The road systems around Churchill are not terribly extensive, but get us out to all of the best areas for finding Polar Bears and other unique wildlife in the area. We’ll make frequent excursions down Goose Creek road alongside the Churchill River checking out some productive feeders for various sparrows including Fox & Harris’, Gray Jay, Pine Grosbeak, Common & Hoary Redpolls, Rusty Blackbirds, and who knows what else – Merlin and Boreal Owls have even been seen in this area on occasion. Goose Creek Road is also great for numerous roadside wet and partially dry mudflats, and the weir and other river overlooks where shorebirds, scoters, various other waterfowl and raptors, and Thayer’s & Little Gulls are possibilities. Even the extremely rare Ross’ Gull is a possibility here.
The various roads east of town and along the coast will also be explored, including the Twin Lakes road beyond the Northern Studies Centre. Churchill is also ablaze with arctic wildflowers and butterflies in the summer, so if you’re into that sort of experience, this trip offers you the opportunity to see and photograph all that this gateway to the arctic has to offer.
The Churchill area can be particularly productive during the summer for nesting shorebirds. Adorned in their full breeding plumage, Stilt Sandpipers, Whimbrels, Short-billed Dowitchers, Lesser Yellowlegs and Hudsonian Godwit may be found calling from treetops or performing acrobatic aerial displays. The fens near Twin Lakes are often among the most productive for these as well as American Golden-Plover, Dunlin, Golden Eagle, Short-eared Owl, and Smith’s Longspur. Willow Ptarmigan are also more plentiful as one gets out further from town alongside the gravel roads.
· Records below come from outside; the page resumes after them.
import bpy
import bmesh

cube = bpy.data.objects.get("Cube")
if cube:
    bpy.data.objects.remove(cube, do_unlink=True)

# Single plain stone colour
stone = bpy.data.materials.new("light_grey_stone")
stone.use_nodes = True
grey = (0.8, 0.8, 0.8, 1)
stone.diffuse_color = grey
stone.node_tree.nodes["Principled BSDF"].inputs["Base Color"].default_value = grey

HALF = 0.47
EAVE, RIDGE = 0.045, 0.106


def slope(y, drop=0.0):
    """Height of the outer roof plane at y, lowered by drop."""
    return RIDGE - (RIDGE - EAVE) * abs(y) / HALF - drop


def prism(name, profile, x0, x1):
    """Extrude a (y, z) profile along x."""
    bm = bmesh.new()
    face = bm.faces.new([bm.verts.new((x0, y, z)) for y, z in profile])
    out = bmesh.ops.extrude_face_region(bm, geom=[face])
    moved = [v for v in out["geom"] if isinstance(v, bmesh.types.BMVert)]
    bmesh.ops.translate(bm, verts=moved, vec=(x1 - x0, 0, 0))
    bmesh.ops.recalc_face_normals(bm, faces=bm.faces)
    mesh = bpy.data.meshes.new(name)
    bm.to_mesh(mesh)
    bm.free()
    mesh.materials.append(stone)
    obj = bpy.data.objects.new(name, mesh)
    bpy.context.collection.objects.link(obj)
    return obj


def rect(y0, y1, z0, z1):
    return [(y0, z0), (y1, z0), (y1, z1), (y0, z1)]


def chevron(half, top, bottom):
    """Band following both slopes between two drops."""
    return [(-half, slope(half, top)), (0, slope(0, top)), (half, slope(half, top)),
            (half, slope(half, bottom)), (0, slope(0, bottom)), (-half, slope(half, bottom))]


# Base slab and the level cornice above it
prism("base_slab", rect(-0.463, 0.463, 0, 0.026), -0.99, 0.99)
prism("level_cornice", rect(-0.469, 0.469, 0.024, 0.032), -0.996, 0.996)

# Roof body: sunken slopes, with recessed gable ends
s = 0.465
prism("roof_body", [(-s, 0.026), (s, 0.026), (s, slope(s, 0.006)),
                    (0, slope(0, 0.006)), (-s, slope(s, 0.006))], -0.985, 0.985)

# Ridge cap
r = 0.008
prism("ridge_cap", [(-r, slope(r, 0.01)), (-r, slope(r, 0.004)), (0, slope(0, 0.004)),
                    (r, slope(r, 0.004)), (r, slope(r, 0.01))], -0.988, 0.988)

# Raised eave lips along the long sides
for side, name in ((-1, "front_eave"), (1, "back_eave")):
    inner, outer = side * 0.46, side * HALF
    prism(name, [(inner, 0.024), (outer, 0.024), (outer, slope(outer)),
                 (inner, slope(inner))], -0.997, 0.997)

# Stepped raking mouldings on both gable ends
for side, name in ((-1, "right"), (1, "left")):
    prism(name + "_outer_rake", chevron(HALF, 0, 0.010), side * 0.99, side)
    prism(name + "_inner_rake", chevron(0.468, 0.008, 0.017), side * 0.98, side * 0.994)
In a variety of wooded and shrubby habitats along Goose Creek Road and near Twin Lakes, we’ll search for boreal and tundra species such as Three-toed Woodpecker, Spruce Grouse, Boreal Chickadee, Gray-cheeked Thrush, Northern Shrike, Bohemian Waxwing, Pine Grosbeak, Fox and Harris’s Sparrows, White-winged Crossbill, and warblers such as Blackpoll, Orange-crowned, Wilson’s and Palm. In years when vole and small mammal food supplies are abundant, nesting Rough-legged Hawk, Parasitic Jaeger, Northern Hawk and Boreal Owls may be found. We’ll also make sure you have some time to take a look around town, providing an opportunity to purchase souvenirs and to visit the Eskimo Museum. Nights in Churchill.
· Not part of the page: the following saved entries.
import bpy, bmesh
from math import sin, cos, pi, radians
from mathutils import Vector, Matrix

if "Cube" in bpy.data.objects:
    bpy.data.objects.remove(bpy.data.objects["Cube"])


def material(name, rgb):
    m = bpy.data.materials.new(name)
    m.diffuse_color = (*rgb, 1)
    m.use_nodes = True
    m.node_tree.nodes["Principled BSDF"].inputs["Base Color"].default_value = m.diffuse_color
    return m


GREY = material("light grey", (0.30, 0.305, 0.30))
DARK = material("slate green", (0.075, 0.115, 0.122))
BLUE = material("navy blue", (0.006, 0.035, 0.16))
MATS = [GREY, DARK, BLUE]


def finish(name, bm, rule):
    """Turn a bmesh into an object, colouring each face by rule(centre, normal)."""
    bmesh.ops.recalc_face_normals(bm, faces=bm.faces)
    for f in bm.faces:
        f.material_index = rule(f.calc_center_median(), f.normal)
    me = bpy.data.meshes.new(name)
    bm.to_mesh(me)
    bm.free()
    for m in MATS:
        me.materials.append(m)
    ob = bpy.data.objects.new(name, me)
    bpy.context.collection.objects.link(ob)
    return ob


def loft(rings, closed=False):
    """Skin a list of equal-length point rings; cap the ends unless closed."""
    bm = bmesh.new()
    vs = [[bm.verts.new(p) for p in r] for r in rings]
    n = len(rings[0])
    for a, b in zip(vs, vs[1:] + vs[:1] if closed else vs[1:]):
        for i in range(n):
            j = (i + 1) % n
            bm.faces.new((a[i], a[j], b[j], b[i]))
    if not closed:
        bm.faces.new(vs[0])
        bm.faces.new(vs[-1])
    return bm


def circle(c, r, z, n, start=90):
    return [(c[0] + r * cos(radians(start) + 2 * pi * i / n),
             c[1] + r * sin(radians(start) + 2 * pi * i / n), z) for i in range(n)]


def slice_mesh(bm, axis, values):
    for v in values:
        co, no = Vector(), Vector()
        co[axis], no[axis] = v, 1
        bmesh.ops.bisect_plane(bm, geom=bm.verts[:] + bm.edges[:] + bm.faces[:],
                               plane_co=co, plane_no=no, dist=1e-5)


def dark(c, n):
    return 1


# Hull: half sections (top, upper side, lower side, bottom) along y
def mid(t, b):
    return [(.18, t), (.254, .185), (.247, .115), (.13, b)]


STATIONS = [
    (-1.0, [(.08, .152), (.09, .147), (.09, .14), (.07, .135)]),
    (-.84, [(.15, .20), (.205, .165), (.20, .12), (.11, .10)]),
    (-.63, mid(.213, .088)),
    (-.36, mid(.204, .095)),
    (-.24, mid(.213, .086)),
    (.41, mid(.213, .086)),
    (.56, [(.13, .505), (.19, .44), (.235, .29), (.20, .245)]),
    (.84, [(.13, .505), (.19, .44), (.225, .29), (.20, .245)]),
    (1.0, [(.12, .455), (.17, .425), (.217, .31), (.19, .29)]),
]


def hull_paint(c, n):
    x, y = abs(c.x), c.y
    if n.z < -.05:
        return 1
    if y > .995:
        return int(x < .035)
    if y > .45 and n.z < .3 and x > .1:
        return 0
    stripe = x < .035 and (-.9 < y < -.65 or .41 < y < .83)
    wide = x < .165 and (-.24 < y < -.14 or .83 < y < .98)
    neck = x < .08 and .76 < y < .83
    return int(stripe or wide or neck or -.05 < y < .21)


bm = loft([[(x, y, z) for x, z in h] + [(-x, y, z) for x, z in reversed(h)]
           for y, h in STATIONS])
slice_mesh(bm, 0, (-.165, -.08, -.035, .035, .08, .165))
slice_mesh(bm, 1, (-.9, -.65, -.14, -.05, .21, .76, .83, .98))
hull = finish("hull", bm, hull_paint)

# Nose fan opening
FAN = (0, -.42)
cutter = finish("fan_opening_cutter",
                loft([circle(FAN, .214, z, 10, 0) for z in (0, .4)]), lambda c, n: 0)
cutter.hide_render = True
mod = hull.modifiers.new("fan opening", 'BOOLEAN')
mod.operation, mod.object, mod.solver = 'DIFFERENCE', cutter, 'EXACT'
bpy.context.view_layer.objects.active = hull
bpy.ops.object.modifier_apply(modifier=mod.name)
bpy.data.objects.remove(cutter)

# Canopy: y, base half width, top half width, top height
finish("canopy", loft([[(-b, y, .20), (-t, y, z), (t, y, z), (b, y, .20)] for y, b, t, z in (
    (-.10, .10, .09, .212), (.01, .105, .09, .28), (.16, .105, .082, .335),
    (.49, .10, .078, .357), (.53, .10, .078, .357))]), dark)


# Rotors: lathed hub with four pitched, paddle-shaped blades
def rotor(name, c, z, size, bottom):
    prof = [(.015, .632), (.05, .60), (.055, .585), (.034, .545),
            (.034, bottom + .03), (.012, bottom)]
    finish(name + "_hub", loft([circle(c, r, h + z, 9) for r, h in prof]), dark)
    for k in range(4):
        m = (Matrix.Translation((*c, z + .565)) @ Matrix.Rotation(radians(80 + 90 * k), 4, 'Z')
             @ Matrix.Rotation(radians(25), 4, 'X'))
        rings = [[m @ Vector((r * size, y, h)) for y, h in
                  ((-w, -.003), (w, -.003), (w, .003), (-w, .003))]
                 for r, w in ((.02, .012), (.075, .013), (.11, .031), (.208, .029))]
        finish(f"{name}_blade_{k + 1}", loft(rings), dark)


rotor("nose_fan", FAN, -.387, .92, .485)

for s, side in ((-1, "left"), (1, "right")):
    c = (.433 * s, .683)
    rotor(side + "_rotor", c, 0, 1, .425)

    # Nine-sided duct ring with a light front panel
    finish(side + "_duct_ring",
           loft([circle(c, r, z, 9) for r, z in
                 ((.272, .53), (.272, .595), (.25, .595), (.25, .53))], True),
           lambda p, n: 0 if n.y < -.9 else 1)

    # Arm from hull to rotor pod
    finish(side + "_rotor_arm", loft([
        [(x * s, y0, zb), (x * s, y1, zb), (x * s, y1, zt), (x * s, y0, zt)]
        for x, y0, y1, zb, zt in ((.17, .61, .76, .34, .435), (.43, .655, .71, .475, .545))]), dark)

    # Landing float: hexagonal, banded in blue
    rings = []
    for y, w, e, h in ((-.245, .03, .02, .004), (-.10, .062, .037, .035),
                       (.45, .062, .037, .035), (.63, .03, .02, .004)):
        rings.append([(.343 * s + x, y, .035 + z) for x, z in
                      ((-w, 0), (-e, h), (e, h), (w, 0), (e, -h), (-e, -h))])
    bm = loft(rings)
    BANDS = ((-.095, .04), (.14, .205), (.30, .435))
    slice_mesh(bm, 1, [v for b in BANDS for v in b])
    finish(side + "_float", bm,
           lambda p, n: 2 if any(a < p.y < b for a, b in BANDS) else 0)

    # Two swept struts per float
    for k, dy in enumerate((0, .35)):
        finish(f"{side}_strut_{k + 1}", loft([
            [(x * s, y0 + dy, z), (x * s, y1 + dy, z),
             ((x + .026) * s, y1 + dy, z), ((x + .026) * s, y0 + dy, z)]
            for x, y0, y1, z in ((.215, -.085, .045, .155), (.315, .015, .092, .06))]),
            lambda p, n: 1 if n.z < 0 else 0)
Day 9: Churchill & Return to Winnipeg
We spend our last day in the north mopping up on species which we may have missed and then catch our return flight in the evening to Winnipeg. Night in Winnipeg.
Day 10: Departure
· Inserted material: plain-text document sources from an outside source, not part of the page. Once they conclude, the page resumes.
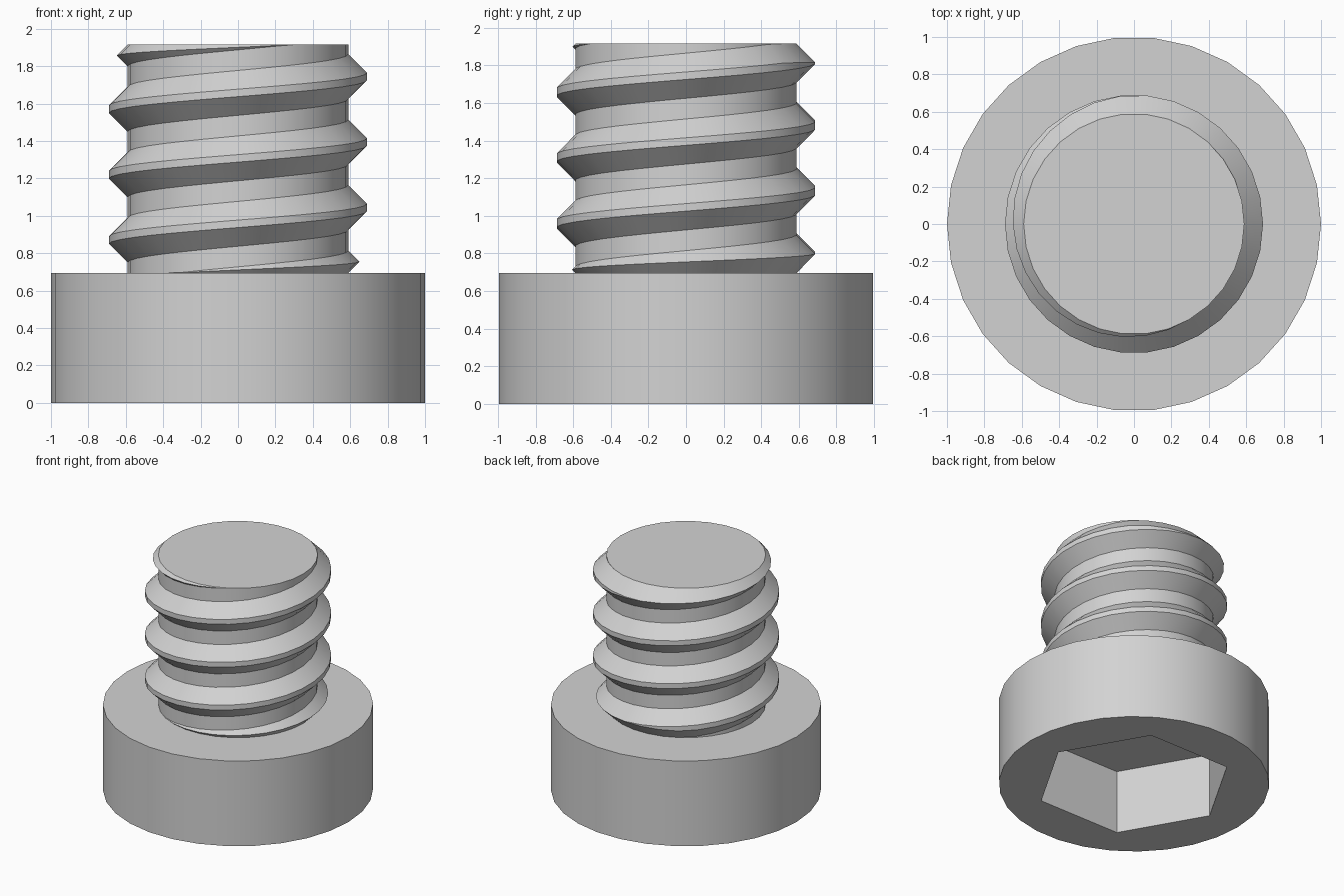
import bpy
import bmesh
import math

cube = bpy.data.objects.get("Cube")
if cube:
    bpy.data.objects.remove(cube, do_unlink=True)

SIDES = 30
STEP = math.tau / SIDES
HEAD_R, HEAD_TOP = 1.0, 0.695
HEX_R, HEX_DEPTH = 0.73, 0.52
ROOT_R, SHAFT_TOP = 0.59, 1.915
PITCH, RIDGE_HALF, RIDGE_OUT = 0.35, 0.12, 0.1

steel = bpy.data.materials.new("plain grey")
steel.use_nodes = True
grey = (0.65, 0.65, 0.65, 1)
steel.diffuse_color = grey
steel.node_tree.nodes["Principled BSDF"].inputs["Base Color"].default_value = grey


def ring(bm, radius, z, count):
    return [bm.verts.new((radius * math.cos(math.tau * i / count),
                          radius * math.sin(math.tau * i / count), z))
            for i in range(count)]


def wall(bm, lower, upper, inward=False):
    n = len(lower)
    for i in range(n):
        j = (i + 1) % n
        quad = [lower[i], lower[j], upper[j], upper[i]]
        bm.faces.new(quad[::-1] if inward else quad)


def finish(bm, name):
    mesh = bpy.data.meshes.new(name)
    bm.to_mesh(mesh)
    bm.free()
    mesh.materials.append(steel)
    obj = bpy.data.objects.new(name, mesh)
    bpy.context.collection.objects.link(obj)
    bpy.ops.object.select_all(action='DESELECT')
    obj.select_set(True)
    bpy.context.view_layer.objects.active = obj
    bpy.ops.object.shade_smooth_by_angle(angle=math.radians(30))
    return obj


# Head: a round drum with a hexagonal socket in its underside
bm = bmesh.new()
base = ring(bm, HEAD_R, 0, SIDES)
top = ring(bm, HEAD_R, HEAD_TOP, SIDES)
rim = ring(bm, HEX_R, 0, 6)
floor = ring(bm, HEX_R, HEX_DEPTH, 6)
wall(bm, base, top)
bm.faces.new(top)
wall(bm, rim, floor, inward=True)
bm.faces.new(floor[::-1])
per_side = SIDES // 6
for s in range(6):
    arc = [base[(s * per_side + k) % SIDES] for k in range(per_side + 1)]
    bm.faces.new([rim[s], rim[(s + 1) % 6]] + arc[::-1])
finish(bm, "head")

# Shaft core
bm = bmesh.new()
low = ring(bm, ROOT_R, HEAD_TOP, SIDES)
high = ring(bm, ROOT_R, SHAFT_TOP, SIDES)
wall(bm, low, high)
bm.faces.new(high)
finish(bm, "shaft")

# Thread: helical ridge that narrows to nothing against the head and the tip
bm = bmesh.new()
first = math.floor(-RIDGE_HALF / PITCH * SIDES)
last = math.ceil((SHAFT_TOP - HEAD_TOP + RIDGE_HALF) / PITCH * SIDES)
previous = None
for i in range(first, last + 1):
    centre = HEAD_TOP + PITCH * i / SIDES
    bottom = min(max(centre - RIDGE_HALF, HEAD_TOP), SHAFT_TOP)
    upper = max(min(centre + RIDGE_HALF, SHAFT_TOP), HEAD_TOP)
    half = (upper - bottom) / 2
    out = min(half, RIDGE_OUT)
    profile = [(ROOT_R, bottom), (ROOT_R + out, bottom + out),
               (ROOT_R + out, upper - out), (ROOT_R, upper)]
    c, s = math.cos(STEP * i), math.sin(STEP * i)
    section = [bm.verts.new((r * c, r * s, z)) for r, z in profile]
    if previous:
        for k in range(3):
            bm.faces.new((previous[k], section[k], section[k + 1], previous[k + 1]))
    previous = section
bmesh.ops.remove_doubles(bm, verts=bm.verts[:], dist=0.0001)
finish(bm, "thread")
Our Belugas, Bears and Birds tour ends today, you can transfer to the airport for flights home anytime today.